— Exercise instructions —
Print the data exactly. Omit the pictures.

[Saved data entries]

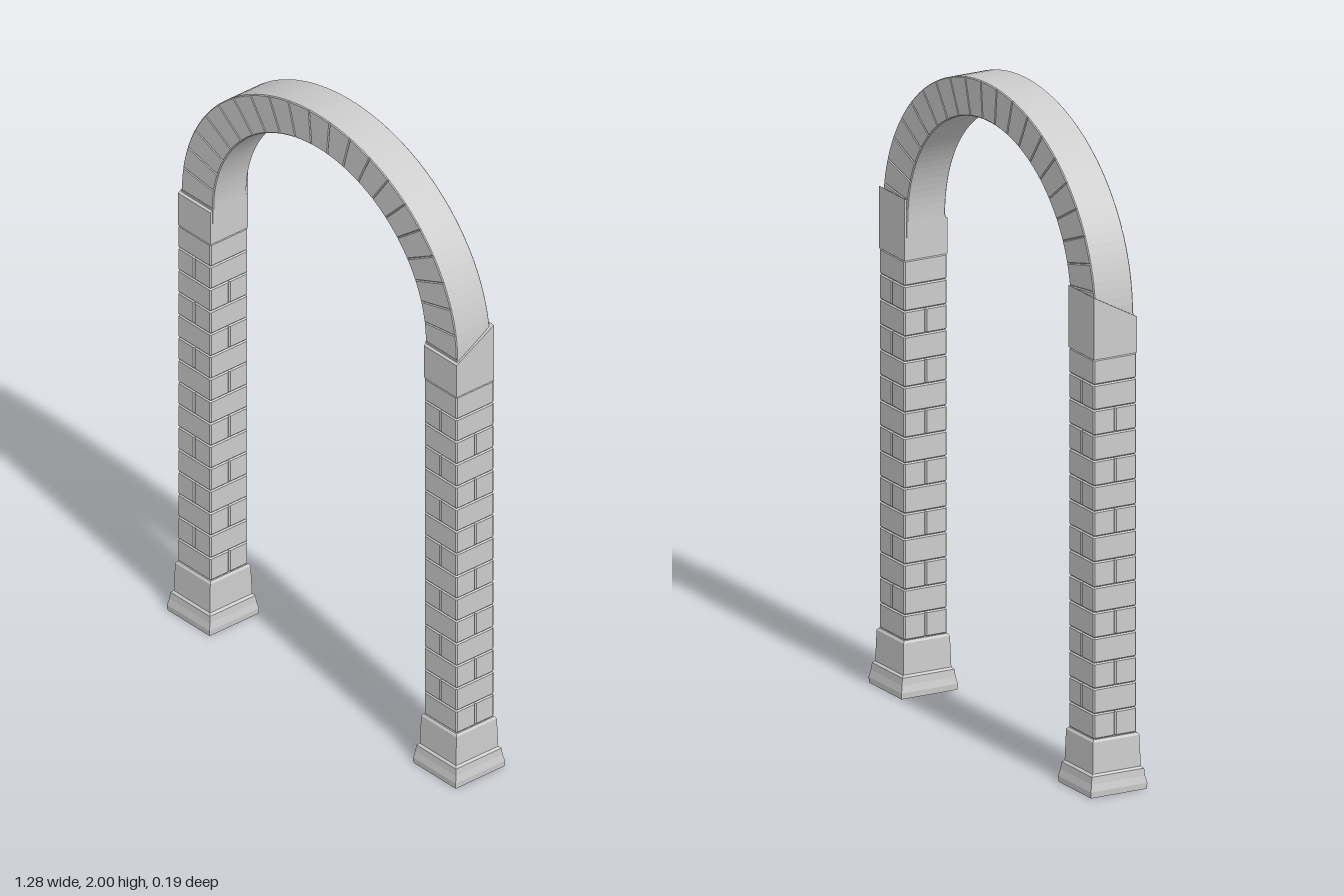
import * as THREE from 'three';

const stone = new THREE.MeshStandardMaterial({ color: 0xcccccc, flatShading: true, side: THREE.DoubleSide });

function add(parent, name, geometry, x = 0, y = 0, z = 0) {
  const mesh = new THREE.Mesh(geometry, stone);
  mesh.name = name;
  mesh.position.set(x, y, z);
  parent.add(mesh);
  return mesh;
}

// Extrudes a shape along z, centred, with a chamfer that stays inside the outline
function chamferedExtrude(shape, depth, c) {
  const g = new THREE.ExtrudeGeometry(shape, {
    depth: depth - 2 * c, bevelEnabled: true, bevelThickness: c,
    bevelSize: c, bevelOffset: -c, bevelSegments: 1, curveSegments: 1,
  });
  return g.translate(0, 0, c - depth / 2);
}

// Box with all edges chamfered
function brickGeometry(w, h, d, c = 0.004) {
  const a = w / 2, b = d / 2;
  const corners = [[a - c, -b], [a, c - b], [a, b - c], [a - c, b], [c - a, b], [-a, b - c], [-a, c - b], [c - a, -b]];
  const shape = new THREE.Shape(corners.map(([x, y]) => new THREE.Vector2(x, y)));
  return chamferedExtrude(shape, h, c).rotateX(-Math.PI / 2);
}

const COLUMN_X = 0.547, WIDTH = 0.145;
const BASE_TOP = 0.17, SHAFT_TOP = 1.33, COURSES = 15;

function createColumn(name, x) {
  const column = new THREE.Group();
  column.name = name;
  column.position.x = x;

  // Square moulded base
  const profile = [[0, 0], [0.094, 0], [0.095, 0.018], [0.09, 0.04], [0.088, 0.062],
    [0.081, 0.068], [0.078, 0.163], [0.073, 0.17], [0, 0.17]];
  const base = new THREE.LatheGeometry(profile.map(([r, y]) => new THREE.Vector2(r * Math.SQRT2, y)), 4);
  add(column, 'base', base.rotateY(Math.PI / 4));

  // Brick courses, the joint turning a quarter every course
  const h = (SHAFT_TOP - BASE_TOP) / COURSES;
  for (let i = 0; i < COURSES; i++) {
    const y = BASE_TOP + (i + 0.5) * h;
    if (i === COURSES - 1) {
      add(column, 'topCourse', brickGeometry(WIDTH, h, WIDTH), 0, y, 0);
      continue;
    }
    for (const s of [-1, 1]) {
      const o = s * WIDTH / 4;
      if (i % 2) add(column, 'brick', brickGeometry(WIDTH / 2, h, WIDTH), o, y, 0);
      else add(column, 'brick', brickGeometry(WIDTH, h, WIDTH / 2), 0, y, o);
    }
  }

  // Cap block, its top sloping up toward the back
  const cap = new THREE.BoxGeometry(WIDTH, 1, WIDTH);
  const p = cap.attributes.position;
  for (let i = 0; i < p.count; i++) {
    p.setY(i, p.getY(i) < 0 ? SHAFT_TOP : p.getZ(i) > 0 ? 1.44 : 1.52);
  }
  add(column, 'capBlock', cap);
  return column;
}

const SPRING = 1.45, DEPTH = 0.13;
const OUTER = [0.613, 0.55], INNER = [0.472, 0.435];

function createArch() {
  const arch = new THREE.Group();
  arch.name = 'arch';
  const at = ([a, b], t) => new THREE.Vector2(a * Math.cos(t), SPRING + b * Math.sin(t));

  // Wedge stones following the elliptical ring
  const count = 21, steps = 3;
  for (let i = 0; i < count; i++) {
    const pts = [];
    for (let k = 0; k <= steps; k++) pts.push(at(OUTER, Math.PI * (i + k / steps) / count));
    for (let k = steps; k >= 0; k--) pts.push(at(INNER, Math.PI * (i + k / steps) / count));
    add(arch, 'archStone', chamferedExtrude(new THREE.Shape(pts), DEPTH, 0.003));
  }

  // Straight feet set into the cap blocks
  const w = OUTER[0] - INNER[0];
  for (const s of [-1, 1]) {
    add(arch, 'archFoot', new THREE.BoxGeometry(w, 0.05, DEPTH), s * (INNER[0] + w / 2), SPRING - 0.025, 0);
  }
  return arch;
}

export function createModel() {
  const model = new THREE.Group();
  model.name = 'brickArchway';
  model.add(createColumn('leftColumn', COLUMN_X), createColumn('rightColumn', -COLUMN_X), createArch());
  return model;
}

— Response area —
import * as THREE from 'three';

const stone = new THREE.MeshStandardMaterial({ color: 0xcccccc, flatShading: true, side: THREE.DoubleSide });

function add(parent, name, geometry, x = 0, y = 0, z = 0) {
  const mesh = new THREE.Mesh(geometry, stone);
  mesh.name = name;
  mesh.position.set(x, y, z);
  parent.add(mesh);
  return mesh;
}

// Extrudes a shape along z, centred, with a chamfer that stays inside the outline
function chamferedExtrude(shape, depth, c) {
  const g = new THREE.ExtrudeGeometry(shape, {
    depth: depth - 2 * c, bevelEnabled: true, bevelThickness: c,
    bevelSize: c, bevelOffset: -c, bevelSegments: 1, curveSegments: 1,
  });
  return g.translate(0, 0, c - depth / 2);
}

// Box with all edges chamfered
function brickGeometry(w, h, d, c = 0.004) {
  const a = w / 2, b = d / 2;
  const corners = [[a - c, -b], [a, c - b], [a, b - c], [a - c, b], [c - a, b], [-a, b - c], [-a, c - b], [c - a, -b]];
  const shape = new THREE.Shape(corners.map(([x, y]) => new THREE.Vector2(x, y)));
  return chamferedExtrude(shape, h, c).rotateX(-Math.PI / 2);
}

const COLUMN_X = 0.547, WIDTH = 0.145;
const BASE_TOP = 0.17, SHAFT_TOP = 1.33, COURSES = 15;

function createColumn(name, x) {
  const column = new THREE.Group();
  column.name = name;
  column.position.x = x;

  // Square moulded base
  const profile = [[0, 0], [0.094, 0], [0.095, 0.018], [0.09, 0.04], [0.088, 0.062],
    [0.081, 0.068], [0.078, 0.163], [0.073, 0.17], [0, 0.17]];
  const base = new THREE.LatheGeometry(profile.map(([r, y]) => new THREE.Vector2(r * Math.SQRT2, y)), 4);
  add(column, 'base', base.rotateY(Math.PI / 4));

  // Brick courses, the joint turning a quarter every course
  const h = (SHAFT_TOP - BASE_TOP) / COURSES;
  for (let i = 0; i < COURSES; i++) {
    const y = BASE_TOP + (i + 0.5) * h;
    if (i === COURSES - 1) {
      add(column, 'topCourse', brickGeometry(WIDTH, h, WIDTH), 0, y, 0);
      continue;
    }
    for (const s of [-1, 1]) {
      const o = s * WIDTH / 4;
      if (i % 2) add(column, 'brick', brickGeometry(WIDTH / 2, h, WIDTH), o, y, 0);
      else add(column, 'brick', brickGeometry(WIDTH, h, WIDTH / 2), 0, y, o);
    }
  }

  // Cap block, its top sloping up toward the back
  const cap = new THREE.BoxGeometry(WIDTH, 1, WIDTH);
  const p = cap.attributes.position;
  for (let i = 0; i < p.count; i++) {
    p.setY(i, p.getY(i) < 0 ? SHAFT_TOP : p.getZ(i) > 0 ? 1.44 : 1.52);
  }
  add(column, 'capBlock', cap);
  return column;
}

const SPRING = 1.45, DEPTH = 0.13;
const OUTER = [0.613, 0.55], INNER = [0.472, 0.435];

function createArch() {
  const arch = new THREE.Group();
  arch.name = 'arch';
  const at = ([a, b], t) => new THREE.Vector2(a * Math.cos(t), SPRING + b * Math.sin(t));

  // Wedge stones following the elliptical ring
  const count = 21, steps = 3;
  for (let i = 0; i < count; i++) {
    const pts = [];
    for (let k = 0; k <= steps; k++) pts.push(at(OUTER, Math.PI * (i + k / steps) / count));
    for (let k = steps; k >= 0; k--) pts.push(at(INNER, Math.PI * (i + k / steps) / count));
    add(arch, 'archStone', chamferedExtrude(new THREE.Shape(pts), DEPTH, 0.003));
  }

  // Straight feet set into the cap blocks
  const w = OUTER[0] - INNER[0];
  for (const s of [-1, 1]) {
    add(arch, 'archFoot', new THREE.BoxGeometry(w, 0.05, DEPTH), s * (INNER[0] + w / 2), SPRING - 0.025, 0);
  }
  return arch;
}

export function createModel() {
  const model = new THREE.Group();
  model.name = 'brickArchway';
  model.add(createColumn('leftColumn', COLUMN_X), createColumn('rightColumn', -COLUMN_X), createArch());
  return model;
}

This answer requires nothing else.